▶ **Prompt**
Below is some data. Retype exactly the lines starting at the one with "grey.diffuse_color = shade" and ending at the one with "of (position, centre".

------ Data to process ------

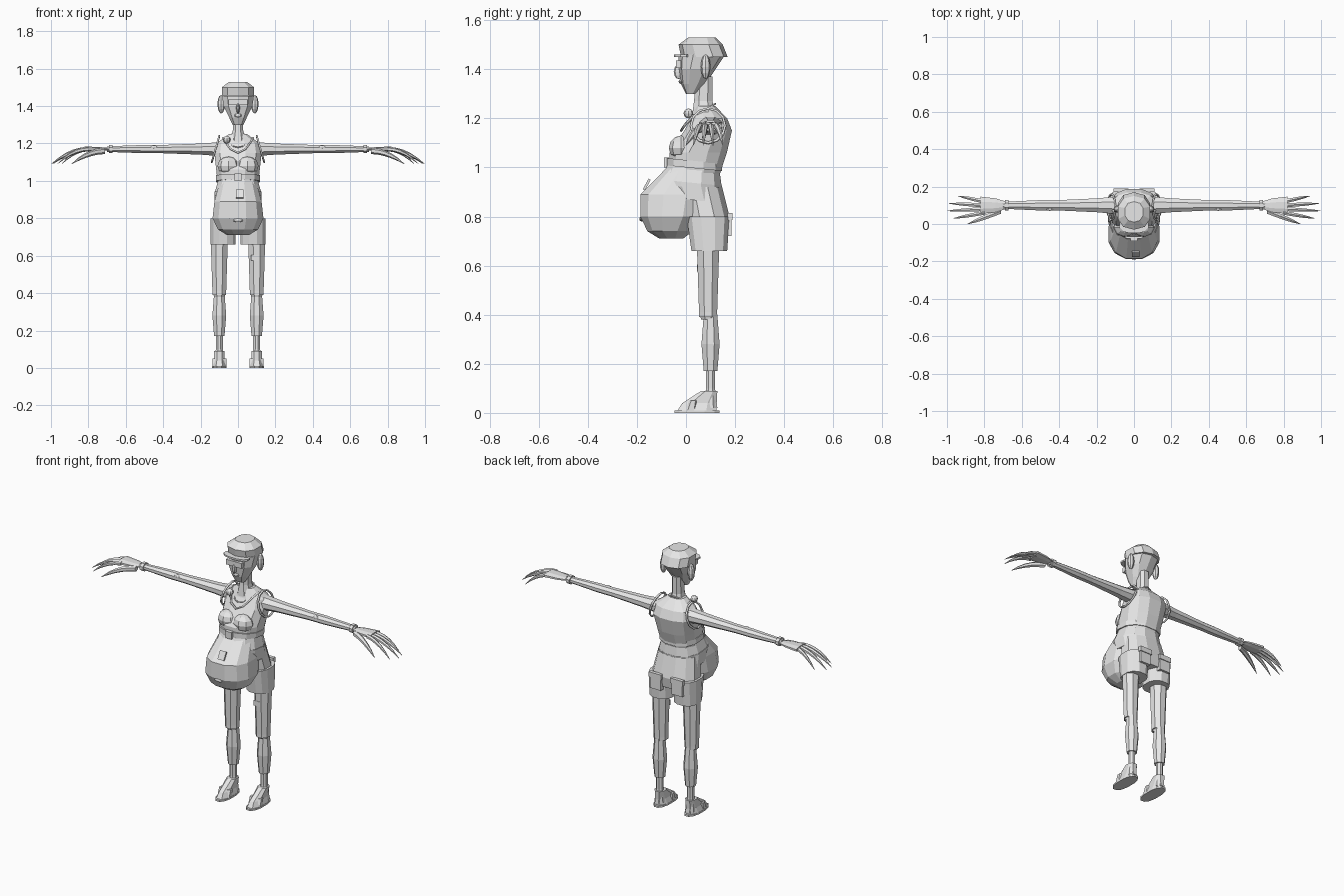
import bpy
import bmesh
from math import cos, sin, pi, copysign
from mathutils import Matrix, Vector

default = bpy.data.objects.get("Cube")
if default:
    bpy.data.objects.remove(default, do_unlink=True)

shade = (.8, .8, .8, 1)
grey = bpy.data.materials.new("plain grey")
grey.use_nodes = True
grey.diffuse_color = shade
grey.node_tree.nodes["Principled BSDF"].inputs["Base Color"].default_value = shade


def add_object(name, data, mirror):
    """Link the part, give it the material and mirror paired parts across x."""
    data.materials.append(grey)
    part = bpy.data.objects.new(name, data)
    bpy.context.collection.objects.link(part)
    if mirror:
        modifier = part.modifiers.new("Mirror", "MIRROR")
        modifier.use_mirror_merge = False


def add_mesh(name, bm, mirror):
    bmesh.ops.recalc_face_normals(bm, faces=bm.faces)
    mesh = bpy.data.meshes.new(name)
    bm.to_mesh(mesh)
    bm.free()
    add_object(name, mesh, mirror)


def rounded(value, power):
    """Squarish version of a sine or cosine for boxy cross-sections."""
    return copysign(abs(value) ** power, value)


def skin(name, rings, place, sides, power, mirror):
    """Join rings of (position, centre a, centre b, radius a, radius b) into a closed skin."""
    bm = bmesh.new()
    loops = []
    for position, centre_a, centre_b, radius_a, radius_b in rings:
        loop = []
        for i in range(sides):
            angle = 2 * pi * (i + .5) / sides
            a = centre_a + radius_a * rounded(cos(angle), power)
            b = centre_b + radius_b * rounded(sin(angle), power)
            loop.append(bm.verts.new(place(position, a, b)))
        loops.append(loop)
    for low, high in zip(loops, loops[1:]):
        for i in range(sides):
            bm.faces.new((low[i - 1], low[i], high[i], high[i - 1]))
    bm.faces.new(loops[0])
    bm.faces.new(loops[-1])
    add_mesh(name, bm, mirror)


def trunk(name, rings, x=0, slope=0, sides=12, mirror=False):
    """Upright form from rings of (height, front, back, half width)."""
    full = []
    for height, front, back, half in rings:
        full.append((height, x, (front + back) / 2, half, (back - front) / 2))
    skin(name, full, lambda p, a, b: (a, b, p + slope * b), sides, .85, mirror)


def band(name, height, front, back, half, thick=.03, **options):
    """Flat strip of even thickness around an upright form."""
    trunk(name, [(height, front, back, half), (height + thick, front, back, half)], **options)


AXES = {
    "x": lambda p, a, b: (p, a, b),
    "y": lambda p, a, b: (a, p, b),
    "z": lambda p, a, b: (a, b, p),
}


def limb(name, axis, centre, rings, flat=1, mirror=True):
    """Straight limb along an axis from pairs of (position, radius)."""
    full = [(position, *centre, radius, radius * flat) for position, radius in rings]
    skin(name, full, AXES[axis], 8, 1, mirror)


def finger(name, start, end, radius):
    """Tapering digit that droops more and more towards the tip."""
    start, end = Vector(start), Vector(end)
    rings = []
    for step in range(6):
        t = step / 5
        point = start.lerp(end, t)
        point.z = start.z + (end.z - start.z) * t * t
        size = radius * (1.1 - t ** 3)
        rings.append((*point, size, size))
    skin(name, rings, AXES["x"], 6, 1, True)


def box(name, centre, size, tilt=0, mirror=False):
    bm = bmesh.new()
    matrix = Matrix.Translation(centre) @ Matrix.Rotation(tilt, 4, "X")
    bmesh.ops.create_cube(bm, size=1, matrix=matrix @ Matrix.Diagonal((*size, 1)))
    add_mesh(name, bm, mirror)


def blob(name, centre, size, mirror=False):
    bm = bmesh.new()
    matrix = Matrix.Translation(centre) @ Matrix.Diagonal((*size, 1))
    bmesh.ops.create_uvsphere(bm, u_segments=8, v_segments=6, radius=1, matrix=matrix)
    add_mesh(name, bm, mirror)


def cord(name, rule, radius, mirror=False):
    """Closed thin tube whose points follow a rule of the angle's cosine and sine."""
    curve = bpy.data.curves.new(name, "CURVE")
    curve.dimensions = "3D"
    curve.bevel_depth = radius
    curve.bevel_resolution = 0
    spline = curve.splines.new("POLY")
    count = 12
    spline.points.add(count - 1)
    for i, point in enumerate(spline.points):
        angle = 2 * pi * i / count
        point.co = (*rule(cos(angle), sin(angle)), 1)
    spline.use_cyclic_u = True
    add_object(name, curve, mirror)


# Head, hair cap, face and neck
trunk("head", [(1.3, 0, .04, .03), (1.34, -.02, .08, .05), (1.4, -.03, .12, .08),
               (1.46, -.03, .16, .09)], sides=10)
trunk("hair_cap", [(1.45, -.02, .17, .09), (1.5, -.03, .15, .09), (1.53, .01, .12, .05)], sides=10)
trunk("neck", [(1.2, .02, .13, .05), (1.27, .03, .11, .03), (1.37, .04, .11, .03)], sides=8)
band("cap_brim", 1.45, -.05, .03, .08, thick=.01)
box("brow_band", (0, -.03, 1.42), (.1, .02, .03))
blob("nose", (0, -.03, 1.39), (.01, .02, .03))
blob("lips", (0, -.02, 1.35), (.02, .01, .01))
blob("ears", (.09, .08, 1.41), (.02, .02, .05), mirror=True)

# Sleeveless top
trunk("torso", [(.97, -.07, .14, .11), (1.06, -.07, .17, .12), (1.15, -.01, .19, .13),
                (1.2, .02, .17, .12), (1.25, .04, .12, .05)])
blob("bust", (.05, -.02, 1.08), (.06, .05, .05), mirror=True)
band("under_bust_band", 1, -.08, .15, .12, slope=-.1)
box("band_buckle", (0, -.08, 1.02), (.04, .02, .04))
cord("armhole_trim", lambda c, s: (.12 - .02 * s, .09 + .07 * c, 1.17 + .07 * s), .006, mirror=True)
cord("neckline_trim", lambda c, s: (.08 * c, .08 + .1 * s, 1.23 - .08 * s * s), .006)
cord("necklace", lambda c, s: (.05 * c, .06 + .06 * s, 1.22 + .04 * s), .004)
blob("brooch", (-.06, .01, 1.22), (.02, .02, .02))

# Belly and the cloth hanging over it
trunk("belly", [(.71, -.11, -.01, .06), (.74, -.16, .03, .11), (.8, -.19, .08, .14),
                (.89, -.19, .1, .13), (1, -.08, .1, .1)])
blob("navel", (0, -.18, .79), (.03, .01, .01))
trunk("waist_cloth", [(.87, -.07, .15, .13), (.93, -.11, .15, .13), (1, -.08, .14, .11)], slope=-.1)
band("cloth_hem", .92, -.11, .15, .13, thick=.02, slope=-.1)
box("cloth_tab", (.01, -.16, .93), (.04, .01, .05), tilt=-.5)

# Shorts with rear pockets
trunk("shorts_hips", [(.74, .01, .17, .14), (.8, -.01, .18, .14), (.92, -.03, .15, .12)])
trunk("shorts_legs", [(.66, .02, .17, .07), (.8, 0, .18, .07)], x=.08, mirror=True)
box("rear_pockets", (.07, .17, .76), (.07, .03, .08), mirror=True)
box("pocket_flaps", (.07, .18, .8), (.08, .02, .03), mirror=True)

# Legs with rolled cuffs at knee and ankle
hip, shin = (.1, .09), (.1, .1)
limb("thighs", "z", hip, [(.38, .03), (.41, .04), (.7, .05)])
limb("knee_cuffs", "z", hip, [(.39, .04), (.41, .04)])
limb("calves", "z", shin, [(.17, .03), (.28, .04), (.4, .03)])
limb("ankles", "z", shin, [(.02, .03), (.1, .02), (.18, .02)])
box("thigh_patch", (.09, .05, .59), (.04, .01, .03))

# Sandals and feet
band("soles", 0, -.05, .14, .04, thick=.01, x=.1, mirror=True)
trunk("feet", [(.01, -.04, .13, .04), (.04, -.02, .13, .03), (.09, .06, .13, .03)],
      x=.1, sides=8, mirror=True)
trunk("sandal_straps", [(.01, -.01, .05, .04), (.05, .01, .05, .04)], x=.1, sides=8, mirror=True)

# Long thin arms with bracelets and sores
arm = (.1, 1.17)
limb("arms", "x", arm, [(.1, .05), (.2, .04), (.4, .03), (.5, .03), (.7, .02)], flat=.8)
limb("bracelets", "x", arm, [(.67, .03), (.69, .03)], flat=.8)
for x in (.25, .45):
    blob("arm_sores", (x, .08, 1.18), (.02, .01, .01), mirror=True)

# Hands with spread, drooping fingers
limb("palms", "x", arm, [(.68, .02), (.74, .04), (.82, .05)], flat=.3)
for i, digit in enumerate(("index", "middle", "ring", "little")):
    reach = 1 - .02 * (i - 1.3) ** 2
    finger(digit + "_fingers", (.8, .06 + .02 * i, 1.17), (reach, .03 + .04 * i, 1.09), .011)
finger("thumbs", (.71, .07, 1.16), (.89, 0, 1.09), .015)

------

▶ **Answer section**
grey.diffuse_color = shade
grey.node_tree.nodes["Principled BSDF"].inputs["Base Color"].default_value = shade


def add_object(name, data, mirror):
    """Link the part, give it the material and mirror paired parts across x."""
    data.materials.append(grey)
    part = bpy.data.objects.new(name, data)
    bpy.context.collection.objects.link(part)
    if mirror:
        modifier = part.modifiers.new("Mirror", "MIRROR")
        modifier.use_mirror_merge = False


def add_mesh(name, bm, mirror):
    bmesh.ops.recalc_face_normals(bm, faces=bm.faces)
    mesh = bpy.data.meshes.new(name)
    bm.to_mesh(mesh)
    bm.free()
    add_object(name, mesh, mirror)


def rounded(value, power):
    """Squarish version of a sine or cosine for boxy cross-sections."""
    return copysign(abs(value) ** power, value)


def skin(name, rings, place, sides, power, mirror):
    """Join rings of (position, centre a, centre b, radius a, radius b) into a closed skin."""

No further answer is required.